> **Assignment**:
Count up the lines below where the word "level" shows up, and respond with the number alone.

(Saved entries)
********************
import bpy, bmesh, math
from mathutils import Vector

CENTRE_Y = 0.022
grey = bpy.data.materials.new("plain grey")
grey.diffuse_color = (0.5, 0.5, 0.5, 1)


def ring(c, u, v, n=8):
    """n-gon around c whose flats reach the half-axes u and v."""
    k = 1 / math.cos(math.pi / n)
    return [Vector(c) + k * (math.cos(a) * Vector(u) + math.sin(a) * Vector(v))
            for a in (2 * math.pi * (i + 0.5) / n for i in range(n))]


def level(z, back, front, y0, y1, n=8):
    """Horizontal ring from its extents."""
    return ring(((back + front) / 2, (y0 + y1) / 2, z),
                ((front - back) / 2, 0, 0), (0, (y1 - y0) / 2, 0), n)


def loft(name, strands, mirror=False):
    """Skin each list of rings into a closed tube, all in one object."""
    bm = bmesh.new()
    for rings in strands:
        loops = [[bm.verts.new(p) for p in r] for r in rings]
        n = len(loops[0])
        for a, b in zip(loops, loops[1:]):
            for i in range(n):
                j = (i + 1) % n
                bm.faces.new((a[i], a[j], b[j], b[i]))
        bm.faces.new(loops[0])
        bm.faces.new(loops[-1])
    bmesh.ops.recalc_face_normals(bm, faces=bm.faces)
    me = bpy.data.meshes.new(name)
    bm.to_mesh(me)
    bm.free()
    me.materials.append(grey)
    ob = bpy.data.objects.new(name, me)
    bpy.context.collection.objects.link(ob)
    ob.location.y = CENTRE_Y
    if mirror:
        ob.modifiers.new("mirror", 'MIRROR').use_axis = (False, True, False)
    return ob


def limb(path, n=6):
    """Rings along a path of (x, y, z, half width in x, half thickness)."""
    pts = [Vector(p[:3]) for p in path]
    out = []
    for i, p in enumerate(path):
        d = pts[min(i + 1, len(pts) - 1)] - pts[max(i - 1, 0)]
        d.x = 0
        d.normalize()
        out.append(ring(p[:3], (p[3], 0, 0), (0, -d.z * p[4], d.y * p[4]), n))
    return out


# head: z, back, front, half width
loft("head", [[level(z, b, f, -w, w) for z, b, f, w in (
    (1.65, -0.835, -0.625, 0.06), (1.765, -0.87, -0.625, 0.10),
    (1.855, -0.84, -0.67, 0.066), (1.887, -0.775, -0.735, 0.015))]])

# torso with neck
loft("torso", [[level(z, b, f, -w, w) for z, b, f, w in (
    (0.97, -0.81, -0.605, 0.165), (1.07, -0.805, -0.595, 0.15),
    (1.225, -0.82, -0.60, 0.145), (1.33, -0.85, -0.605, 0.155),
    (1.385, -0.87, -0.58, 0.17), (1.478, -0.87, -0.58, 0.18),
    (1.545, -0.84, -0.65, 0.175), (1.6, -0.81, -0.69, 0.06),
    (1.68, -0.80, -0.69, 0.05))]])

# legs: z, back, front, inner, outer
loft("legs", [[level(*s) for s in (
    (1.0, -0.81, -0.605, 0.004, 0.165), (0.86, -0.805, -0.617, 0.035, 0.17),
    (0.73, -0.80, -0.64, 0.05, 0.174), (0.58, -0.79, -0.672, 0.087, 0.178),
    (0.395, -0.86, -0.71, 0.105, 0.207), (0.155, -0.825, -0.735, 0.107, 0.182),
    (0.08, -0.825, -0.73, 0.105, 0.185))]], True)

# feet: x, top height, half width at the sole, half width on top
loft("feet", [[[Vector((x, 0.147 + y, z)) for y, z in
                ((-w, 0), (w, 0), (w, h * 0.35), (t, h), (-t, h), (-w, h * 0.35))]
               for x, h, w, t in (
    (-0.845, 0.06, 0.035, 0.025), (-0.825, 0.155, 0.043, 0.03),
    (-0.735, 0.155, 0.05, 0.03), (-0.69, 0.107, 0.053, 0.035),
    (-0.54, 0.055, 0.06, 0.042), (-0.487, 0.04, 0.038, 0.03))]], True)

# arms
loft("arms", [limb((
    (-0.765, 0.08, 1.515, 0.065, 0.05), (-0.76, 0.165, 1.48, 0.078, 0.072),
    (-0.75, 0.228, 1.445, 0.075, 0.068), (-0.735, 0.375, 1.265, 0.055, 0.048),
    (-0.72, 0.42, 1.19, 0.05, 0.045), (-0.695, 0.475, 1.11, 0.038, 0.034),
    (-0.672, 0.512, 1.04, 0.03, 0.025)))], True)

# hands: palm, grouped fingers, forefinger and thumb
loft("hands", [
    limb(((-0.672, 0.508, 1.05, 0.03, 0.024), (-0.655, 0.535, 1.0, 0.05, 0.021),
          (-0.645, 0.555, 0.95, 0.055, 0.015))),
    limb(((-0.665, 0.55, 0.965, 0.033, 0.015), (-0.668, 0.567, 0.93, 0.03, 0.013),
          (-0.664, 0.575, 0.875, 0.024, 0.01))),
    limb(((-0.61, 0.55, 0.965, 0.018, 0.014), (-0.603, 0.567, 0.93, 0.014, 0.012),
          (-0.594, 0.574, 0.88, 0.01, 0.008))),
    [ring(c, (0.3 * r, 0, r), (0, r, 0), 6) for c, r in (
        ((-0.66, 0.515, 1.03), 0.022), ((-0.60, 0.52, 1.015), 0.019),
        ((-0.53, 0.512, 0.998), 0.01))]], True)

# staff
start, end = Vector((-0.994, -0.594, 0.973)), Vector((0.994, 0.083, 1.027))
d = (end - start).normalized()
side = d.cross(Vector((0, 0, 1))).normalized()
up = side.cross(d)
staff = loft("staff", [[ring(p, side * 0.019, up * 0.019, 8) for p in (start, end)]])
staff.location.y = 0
********************
> **Answer box**:
4